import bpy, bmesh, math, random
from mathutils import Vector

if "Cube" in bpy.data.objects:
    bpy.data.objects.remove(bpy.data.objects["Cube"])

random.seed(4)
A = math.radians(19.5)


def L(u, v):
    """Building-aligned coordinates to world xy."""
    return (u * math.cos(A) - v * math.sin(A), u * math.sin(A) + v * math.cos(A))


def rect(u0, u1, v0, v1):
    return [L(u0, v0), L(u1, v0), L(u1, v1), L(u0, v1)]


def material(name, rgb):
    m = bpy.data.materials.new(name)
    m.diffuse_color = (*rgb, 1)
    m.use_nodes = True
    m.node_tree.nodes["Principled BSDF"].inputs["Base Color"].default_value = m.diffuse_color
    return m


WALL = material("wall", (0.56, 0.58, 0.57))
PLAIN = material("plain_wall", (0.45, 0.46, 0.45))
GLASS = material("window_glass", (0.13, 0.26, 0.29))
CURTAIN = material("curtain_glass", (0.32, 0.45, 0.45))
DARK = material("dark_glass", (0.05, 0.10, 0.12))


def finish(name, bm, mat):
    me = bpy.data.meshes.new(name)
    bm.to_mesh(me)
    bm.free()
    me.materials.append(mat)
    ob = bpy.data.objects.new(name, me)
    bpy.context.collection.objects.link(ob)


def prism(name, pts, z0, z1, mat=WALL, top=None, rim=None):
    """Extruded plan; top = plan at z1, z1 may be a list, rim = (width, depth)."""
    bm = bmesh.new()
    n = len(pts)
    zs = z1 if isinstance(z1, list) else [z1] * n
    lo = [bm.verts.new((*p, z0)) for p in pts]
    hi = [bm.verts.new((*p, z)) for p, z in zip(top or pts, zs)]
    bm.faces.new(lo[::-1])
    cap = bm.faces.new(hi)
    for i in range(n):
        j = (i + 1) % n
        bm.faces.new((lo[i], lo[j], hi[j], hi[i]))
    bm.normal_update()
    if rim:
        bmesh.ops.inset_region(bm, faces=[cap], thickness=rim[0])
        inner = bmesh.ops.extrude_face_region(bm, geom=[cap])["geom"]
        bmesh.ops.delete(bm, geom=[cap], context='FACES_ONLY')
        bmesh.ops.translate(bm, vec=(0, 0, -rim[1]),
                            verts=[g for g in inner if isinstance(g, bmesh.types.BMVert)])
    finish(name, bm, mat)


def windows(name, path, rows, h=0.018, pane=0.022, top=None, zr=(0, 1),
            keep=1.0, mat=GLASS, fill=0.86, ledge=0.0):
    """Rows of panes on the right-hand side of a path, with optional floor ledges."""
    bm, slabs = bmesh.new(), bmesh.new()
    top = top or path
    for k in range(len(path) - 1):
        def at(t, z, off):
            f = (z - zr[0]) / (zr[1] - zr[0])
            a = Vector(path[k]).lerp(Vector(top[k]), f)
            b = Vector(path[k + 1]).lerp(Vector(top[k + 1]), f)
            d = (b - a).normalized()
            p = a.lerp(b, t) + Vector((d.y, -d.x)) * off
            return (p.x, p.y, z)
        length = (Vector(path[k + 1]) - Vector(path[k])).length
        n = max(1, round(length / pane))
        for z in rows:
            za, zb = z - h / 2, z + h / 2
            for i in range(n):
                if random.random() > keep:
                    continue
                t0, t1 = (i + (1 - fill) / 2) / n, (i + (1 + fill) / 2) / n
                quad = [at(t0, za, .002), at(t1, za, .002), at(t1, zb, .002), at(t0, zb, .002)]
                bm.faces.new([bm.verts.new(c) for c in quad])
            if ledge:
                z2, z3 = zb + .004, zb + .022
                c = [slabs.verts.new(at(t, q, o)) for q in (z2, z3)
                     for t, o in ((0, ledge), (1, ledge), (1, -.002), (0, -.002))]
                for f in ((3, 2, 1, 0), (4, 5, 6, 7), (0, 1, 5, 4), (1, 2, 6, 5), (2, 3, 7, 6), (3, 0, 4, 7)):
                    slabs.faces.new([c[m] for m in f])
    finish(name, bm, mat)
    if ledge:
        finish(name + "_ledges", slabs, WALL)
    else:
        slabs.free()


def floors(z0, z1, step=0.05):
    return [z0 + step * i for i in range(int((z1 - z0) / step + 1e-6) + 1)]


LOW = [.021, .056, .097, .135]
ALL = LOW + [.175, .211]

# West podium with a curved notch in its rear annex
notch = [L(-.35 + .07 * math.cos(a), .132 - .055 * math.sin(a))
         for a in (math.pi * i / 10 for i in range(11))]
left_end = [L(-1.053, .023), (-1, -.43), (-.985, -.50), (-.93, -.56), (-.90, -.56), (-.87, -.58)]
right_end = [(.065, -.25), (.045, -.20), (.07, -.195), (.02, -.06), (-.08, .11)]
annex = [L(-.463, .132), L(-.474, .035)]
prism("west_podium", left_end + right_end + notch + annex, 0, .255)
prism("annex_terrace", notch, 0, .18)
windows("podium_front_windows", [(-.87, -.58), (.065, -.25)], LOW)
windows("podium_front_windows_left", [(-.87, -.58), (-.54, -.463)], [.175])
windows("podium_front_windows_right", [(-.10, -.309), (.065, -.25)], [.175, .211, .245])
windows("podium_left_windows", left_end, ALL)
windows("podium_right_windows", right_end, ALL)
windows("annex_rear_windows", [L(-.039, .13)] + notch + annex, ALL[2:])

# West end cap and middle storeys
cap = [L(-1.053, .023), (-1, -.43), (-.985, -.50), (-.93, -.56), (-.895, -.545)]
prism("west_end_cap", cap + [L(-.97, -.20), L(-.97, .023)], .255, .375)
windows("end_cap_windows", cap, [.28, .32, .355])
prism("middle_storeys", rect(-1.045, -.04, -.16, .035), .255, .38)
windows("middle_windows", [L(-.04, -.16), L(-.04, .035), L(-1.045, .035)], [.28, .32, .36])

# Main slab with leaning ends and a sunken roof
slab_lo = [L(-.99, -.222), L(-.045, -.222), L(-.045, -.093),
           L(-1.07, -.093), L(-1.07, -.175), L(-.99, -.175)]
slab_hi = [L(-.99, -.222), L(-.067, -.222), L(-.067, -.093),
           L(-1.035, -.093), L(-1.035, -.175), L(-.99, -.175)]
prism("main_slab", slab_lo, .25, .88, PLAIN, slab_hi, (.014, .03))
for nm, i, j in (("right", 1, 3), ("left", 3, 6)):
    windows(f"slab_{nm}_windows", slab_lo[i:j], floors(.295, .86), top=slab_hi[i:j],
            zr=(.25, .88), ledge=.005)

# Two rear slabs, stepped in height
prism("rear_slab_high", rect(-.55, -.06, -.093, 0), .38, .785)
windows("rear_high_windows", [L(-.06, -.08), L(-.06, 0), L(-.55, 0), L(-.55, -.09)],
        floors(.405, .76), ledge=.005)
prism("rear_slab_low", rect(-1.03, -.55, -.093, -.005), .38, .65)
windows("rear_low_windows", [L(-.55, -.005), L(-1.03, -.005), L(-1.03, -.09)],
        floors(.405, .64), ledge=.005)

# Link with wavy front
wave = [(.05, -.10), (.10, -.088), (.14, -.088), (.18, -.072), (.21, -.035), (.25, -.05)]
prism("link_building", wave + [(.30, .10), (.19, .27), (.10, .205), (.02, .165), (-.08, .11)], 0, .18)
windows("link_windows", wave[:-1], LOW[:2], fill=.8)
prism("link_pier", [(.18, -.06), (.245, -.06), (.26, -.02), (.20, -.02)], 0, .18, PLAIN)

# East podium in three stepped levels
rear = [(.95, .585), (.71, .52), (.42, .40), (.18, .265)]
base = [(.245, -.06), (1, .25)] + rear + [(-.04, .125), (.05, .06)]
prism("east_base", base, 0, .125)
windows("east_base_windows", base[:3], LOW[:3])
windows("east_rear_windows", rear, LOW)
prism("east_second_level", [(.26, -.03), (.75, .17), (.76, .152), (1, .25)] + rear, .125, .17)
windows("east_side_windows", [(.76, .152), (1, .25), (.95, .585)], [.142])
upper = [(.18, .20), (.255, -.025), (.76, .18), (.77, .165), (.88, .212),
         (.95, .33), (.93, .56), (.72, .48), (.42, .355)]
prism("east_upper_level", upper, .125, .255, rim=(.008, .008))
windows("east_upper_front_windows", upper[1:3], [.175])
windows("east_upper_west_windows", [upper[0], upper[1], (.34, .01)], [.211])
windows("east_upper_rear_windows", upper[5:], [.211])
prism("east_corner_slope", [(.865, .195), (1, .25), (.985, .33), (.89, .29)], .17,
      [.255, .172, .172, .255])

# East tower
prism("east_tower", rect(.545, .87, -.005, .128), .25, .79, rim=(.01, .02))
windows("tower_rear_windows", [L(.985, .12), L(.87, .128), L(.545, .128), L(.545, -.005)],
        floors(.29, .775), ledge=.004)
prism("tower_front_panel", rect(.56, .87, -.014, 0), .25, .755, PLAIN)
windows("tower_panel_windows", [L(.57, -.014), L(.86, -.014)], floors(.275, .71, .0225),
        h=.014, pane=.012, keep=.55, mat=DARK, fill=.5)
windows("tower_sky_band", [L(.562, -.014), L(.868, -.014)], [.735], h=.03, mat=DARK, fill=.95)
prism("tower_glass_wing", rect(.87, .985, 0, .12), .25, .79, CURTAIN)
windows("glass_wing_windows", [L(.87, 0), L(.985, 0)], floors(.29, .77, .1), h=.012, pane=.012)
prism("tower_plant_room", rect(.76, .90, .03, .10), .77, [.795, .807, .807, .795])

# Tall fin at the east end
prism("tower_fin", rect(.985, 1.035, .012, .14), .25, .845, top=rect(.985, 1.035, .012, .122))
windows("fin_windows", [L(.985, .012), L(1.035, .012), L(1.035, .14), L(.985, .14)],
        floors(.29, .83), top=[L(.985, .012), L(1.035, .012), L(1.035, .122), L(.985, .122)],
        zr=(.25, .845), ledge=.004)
····················
◆ **TASK INSTRUCTIONS**:
In the entries above, which lines hold the word "path"? Copy them out.

◆ **SOLUTION TO THE EXERCISE**:
def windows(name, path, rows, h=0.018, pane=0.022, top=None, zr=(0, 1),
    """Rows of panes on the right-hand side of a path, with optional floor ledges."""
    top = top or path
    for k in range(len(path) - 1):
            a = Vector(path[k]).lerp(Vector(top[k]), f)
            b = Vector(path[k + 1]).lerp(Vector(top[k + 1]), f)
        length = (Vector(path[k + 1]) - Vector(path[k])).length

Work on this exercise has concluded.